Feds: ‘What’s wrong with LA Jailers?’ Inmate: ‘Beats me!’
The federal sting to uncover brutality at the LA County Jail took a hit late last month when a jury deadlocked in the trial of the first of 6 indicted deputies. James Sexton was the least senior deputy indicted to date, charged with a single count of obstruction of justice. After less than two days the jury split evenly on the question of his guilt.
Using Sexton’s own grand jury testimony, prosecutors argued that he knew he was breaking the law when he and others kept the federal informant in “dark corners of the jail,” then moved the man from jail to jail under a string of aliases.
But Sexton’s attorneys said the young deputy, with just three years in the department, was following orders from his superiors, and called former Undersheriff Paul Tanaka to the stand to prove the point…(Los Angeles Times 5/22/14)
Deputy Gilbert Michel, who pleaded guilty to bribery in 2012, is cooperating with prosecutors hoping to reduce a prospective 10 year prison term. His testimony details a “culture of abuse” entailing “beating inmates unprovoked, slapping them, shooting them with a Taser gun and aggressively searching them to pick a fight — something he learned “on the job.” He would huddle with other jail guards to get their stories straight and write up reports with bogus scenarios justifying the brutality. If the inmate had no visible injuries, he wouldn’t report the use of force, period…(Los Angeles Times 6/3/14)

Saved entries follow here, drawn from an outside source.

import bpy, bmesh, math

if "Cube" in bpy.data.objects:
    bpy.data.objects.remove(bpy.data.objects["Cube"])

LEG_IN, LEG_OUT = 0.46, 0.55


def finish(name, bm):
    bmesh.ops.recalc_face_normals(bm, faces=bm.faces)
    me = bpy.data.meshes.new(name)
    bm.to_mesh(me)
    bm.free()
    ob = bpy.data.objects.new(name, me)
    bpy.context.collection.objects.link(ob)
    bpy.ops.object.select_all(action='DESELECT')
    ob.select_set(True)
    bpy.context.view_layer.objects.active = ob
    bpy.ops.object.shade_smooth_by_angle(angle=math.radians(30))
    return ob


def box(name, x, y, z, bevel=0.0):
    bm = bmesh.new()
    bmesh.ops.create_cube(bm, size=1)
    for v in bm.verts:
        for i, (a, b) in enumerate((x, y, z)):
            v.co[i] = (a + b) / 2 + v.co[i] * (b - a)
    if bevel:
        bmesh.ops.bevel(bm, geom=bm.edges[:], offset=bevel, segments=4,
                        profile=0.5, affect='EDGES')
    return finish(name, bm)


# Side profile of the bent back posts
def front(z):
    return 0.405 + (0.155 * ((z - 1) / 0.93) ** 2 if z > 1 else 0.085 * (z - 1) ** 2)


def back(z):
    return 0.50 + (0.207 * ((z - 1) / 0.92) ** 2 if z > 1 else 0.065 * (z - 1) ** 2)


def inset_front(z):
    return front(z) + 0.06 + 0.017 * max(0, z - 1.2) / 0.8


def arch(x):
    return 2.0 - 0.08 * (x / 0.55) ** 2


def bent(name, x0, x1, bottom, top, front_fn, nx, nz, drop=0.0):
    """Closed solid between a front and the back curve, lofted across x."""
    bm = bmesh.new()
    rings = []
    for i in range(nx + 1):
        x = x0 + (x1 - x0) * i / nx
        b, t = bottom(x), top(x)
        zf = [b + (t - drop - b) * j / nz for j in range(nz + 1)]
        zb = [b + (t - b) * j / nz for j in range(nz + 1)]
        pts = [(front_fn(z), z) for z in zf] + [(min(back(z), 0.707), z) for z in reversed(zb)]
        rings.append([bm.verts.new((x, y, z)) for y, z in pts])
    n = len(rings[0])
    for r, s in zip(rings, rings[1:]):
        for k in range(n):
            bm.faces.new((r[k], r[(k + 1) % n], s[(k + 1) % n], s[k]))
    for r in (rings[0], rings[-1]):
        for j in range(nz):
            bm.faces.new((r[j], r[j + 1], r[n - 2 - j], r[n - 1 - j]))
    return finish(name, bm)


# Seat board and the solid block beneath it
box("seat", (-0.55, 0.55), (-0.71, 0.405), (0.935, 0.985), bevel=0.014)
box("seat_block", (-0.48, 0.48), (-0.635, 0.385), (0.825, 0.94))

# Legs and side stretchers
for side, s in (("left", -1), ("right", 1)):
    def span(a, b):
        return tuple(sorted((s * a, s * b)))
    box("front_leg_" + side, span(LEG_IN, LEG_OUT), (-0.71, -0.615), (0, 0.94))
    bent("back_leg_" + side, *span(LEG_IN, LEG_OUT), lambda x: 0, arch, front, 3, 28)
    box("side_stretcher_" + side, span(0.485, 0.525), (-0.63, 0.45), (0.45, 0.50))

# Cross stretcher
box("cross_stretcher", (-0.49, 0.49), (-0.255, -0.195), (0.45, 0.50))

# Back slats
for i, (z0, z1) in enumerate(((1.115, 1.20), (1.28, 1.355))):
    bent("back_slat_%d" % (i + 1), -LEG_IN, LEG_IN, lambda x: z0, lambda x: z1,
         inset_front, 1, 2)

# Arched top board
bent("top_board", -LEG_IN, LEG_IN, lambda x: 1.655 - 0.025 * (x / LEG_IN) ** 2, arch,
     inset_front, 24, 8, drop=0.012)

Michel’s own corruption provided the FBI with the toehold needed to get inside what appears to be institutionalized brutality–He provided a cellphone to an inmate who turned out to be an FBI informant. The bribe he accepted apparently provided the leverage needed to force Michel’s cooperation. However, as Sexton’s hung jury attests, Michel’s pervasive misconduct taints his testimony in the minds of many jurors.
As the US Attorney decides whether or not to take another crack at Sexton, the trials of 5 others, including 2 lieutenants and 2 sergeants, proceeds with Michel as the star witness.
Without regard to Sexton’s case, the County of Los Angeles is already paying dearly over a related case of brutality.
Gabriel Carrillo, 26, will receive 1.2 million for a severe beating he received while being booked for the attempted smuggling of a cellphone through visiting. The settlement was approved by the Los Angeles County Board of Supervisors last week. (Los Angeles Times 5/29/14)
A hung jury notwithstanding, the case against the 6 is substantial. While Paco objects to the FBI’s tactics, unlawfully introducing a cellphone into the jail, it is apparent the Los Angeles County Sheriff’s Department operates its jails using force and intimidation to control the population.
In that context, potential convictions or acquittals aside, a jail operated as described cannot be tolerated. Not in the USA. Here’s hoping the pending trials and, more importantly, the ongoing investigation into administrative complicity, roots out the bad apples in LA County Corrections. -